She told Vogue that growing up on a farm in Northern Ireland in Coagh, near Cookstown, she became fascinated with pregnancy and birth during lambing season each year, which influenced her decision to become a midwife: “I just love being with the women in this really special time in their lives.”

One of the hardest things during the pandemic, she explained, was that her bicycle was stolen. “If you’ve ever watched Call the Midwife, you’ll know the importance of two wheels to an east London midwife, especially when we’re desperately trying to avoid public transport,” she says. “Having to carry on working for the rest of the week, maintain good morale, and be that reassuring voice to worried parents was made slightly more difficult.”

However, a friend who also works at the hospital raised over £500 online to get her a new one, and a bicycle company donated one after they heard about her story, which she says is the perfect example of the community support that makes her love east London so much.

Rachel mentions the weekly clapping for the NHS, and meals donated to healthcare workers, but makes the point that this support needs to continue past the pandemic. “To resume to ‘normal’ would be a step in the wrong direction”, she says. “Hopefully, this pandemic will bring about positive change and a new and improved normal, for NHS staff and service users alike.”

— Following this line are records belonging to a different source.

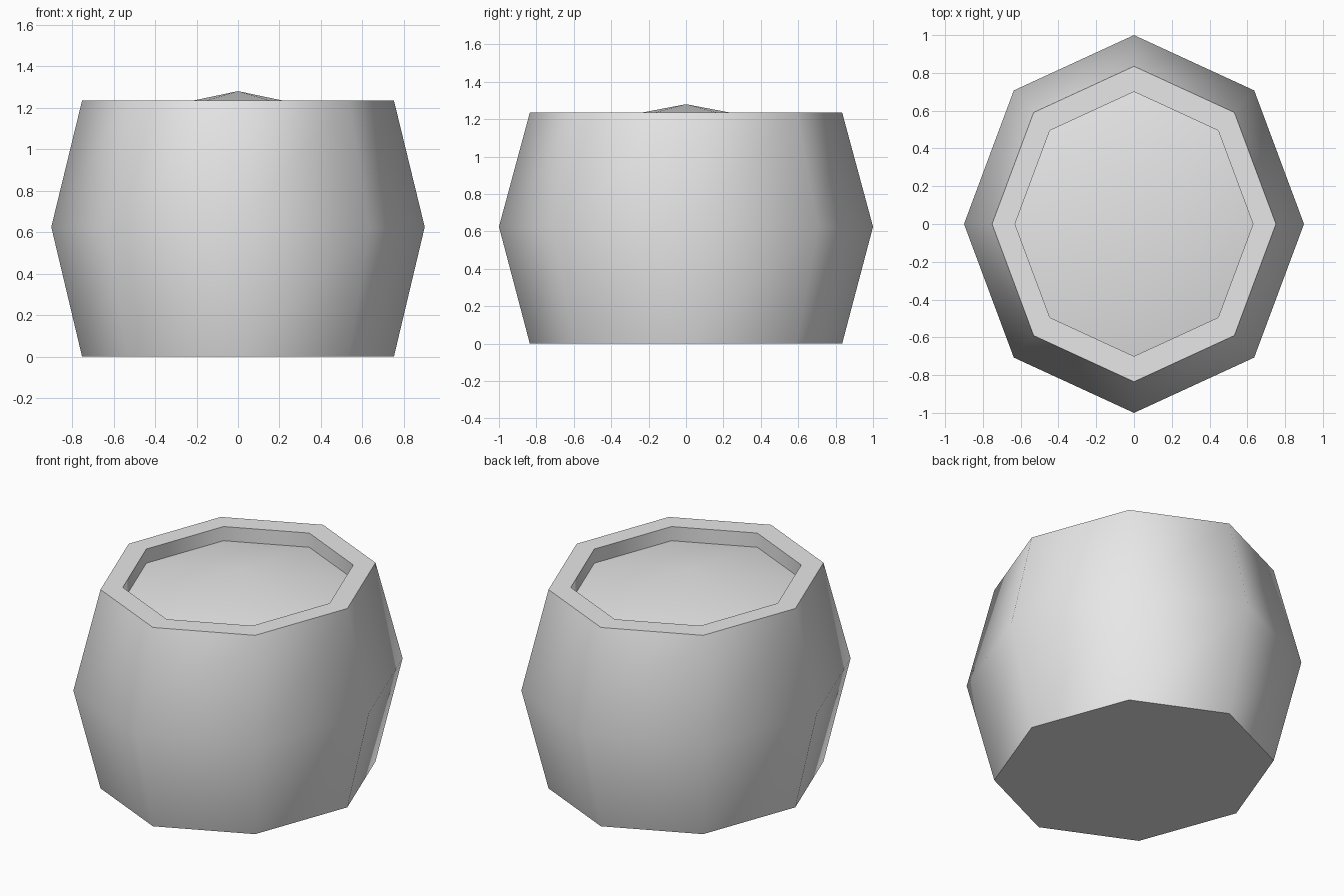
import bpy
import bmesh
import math

SIDES = 8
WIDTH = 0.9  # the barrel is slightly narrower across x

cube = bpy.data.objects.get("Cube")
if cube:
    bpy.data.objects.remove(cube, do_unlink=True)

grey = bpy.data.materials.new("plain_grey")
grey.use_nodes = True
grey.diffuse_color = (0.8, 0.8, 0.8, 1)
grey.node_tree.nodes["Principled BSDF"].inputs["Base Color"].default_value = (0.8, 0.8, 0.8, 1)


def lathe(name, profile):
    """Turn (radius, height) points into an eight-sided oval form."""
    bm = bmesh.new()
    rings = []
    for radius, z in profile:
        if radius == 0:
            rings.append([bm.verts.new((0, 0, z))] * SIDES)
            continue
        turns = [math.tau * i / SIDES for i in range(SIDES)]
        rings.append([bm.verts.new((WIDTH * radius * math.cos(a), radius * math.sin(a), z))
                      for a in turns])
    for low, high in zip(rings, rings[1:]):
        for i in range(SIDES):
            j = (i + 1) % SIDES
            corners = dict.fromkeys((low[i], low[j], high[j], high[i]))
            bm.faces.new(list(corners))
    # Close the underside when the profile starts with an open ring
    if name == "barrel_body":
        bm.faces.new(rings[0][::-1])
    mesh = bpy.data.meshes.new(name)
    bm.to_mesh(mesh)
    bm.free()
    mesh.materials.append(grey)
    obj = bpy.data.objects.new(name, mesh)
    bpy.context.collection.objects.link(obj)
    bpy.ops.object.select_all(action='DESELECT')
    obj.select_set(True)
    bpy.context.view_layer.objects.active = obj
    bpy.ops.object.shade_smooth_by_angle(angle=math.radians(60))
    return obj


# Bulging staves, flat rim and the inner lip
lathe("barrel_body", [(0.835, 0), (1.0, 0.625), (0.835, 1.235), (0.70, 1.235), (0.70, 1.147)])

# Gently peaked lid set inside the rim
lathe("domed_lid", [(0.70, 1.147), (0, 1.28)])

Becoming a Vogue cover star was unexpected for Rachel, who told The Irish Times that she had been in the middle of a shift when she found out everyone working that day was going to have their photograph taken. She joked that they didn’t get the hair and make-up treatment afforded to the celebrity cover stars.

While they knew the magazine was doing a feature on frontline workers, it was only weeks later that it was revealed that they would be on the cover. Along with Rachel, there are two other covers, one featuring Anisa Omar, a 21-year-old supermarket worker in King’s Cross and Narguis Horsford, a train driver on the London Overground.

Editor Edward Enniful wrote that “I can think of a no more appropriate trio of women to represent the millions of people in the UK who, at the height of the pandemic, in the face of dangers large and small, put on their uniforms and work clothes and went to help people.”

The July issue of Vogue is out on June 5.

Featured image: British Vogue, photo Jamie Hawkesworth


Read more: Back to work? We never stopped. We hear from a nurse, a bus driver and a Childline volunteer

Read more: This is why face masks should be mandatory, according to a new study

Read more: ‘The work has to get done and to the same standard – period. This has been my hardest time as a working mother, ever’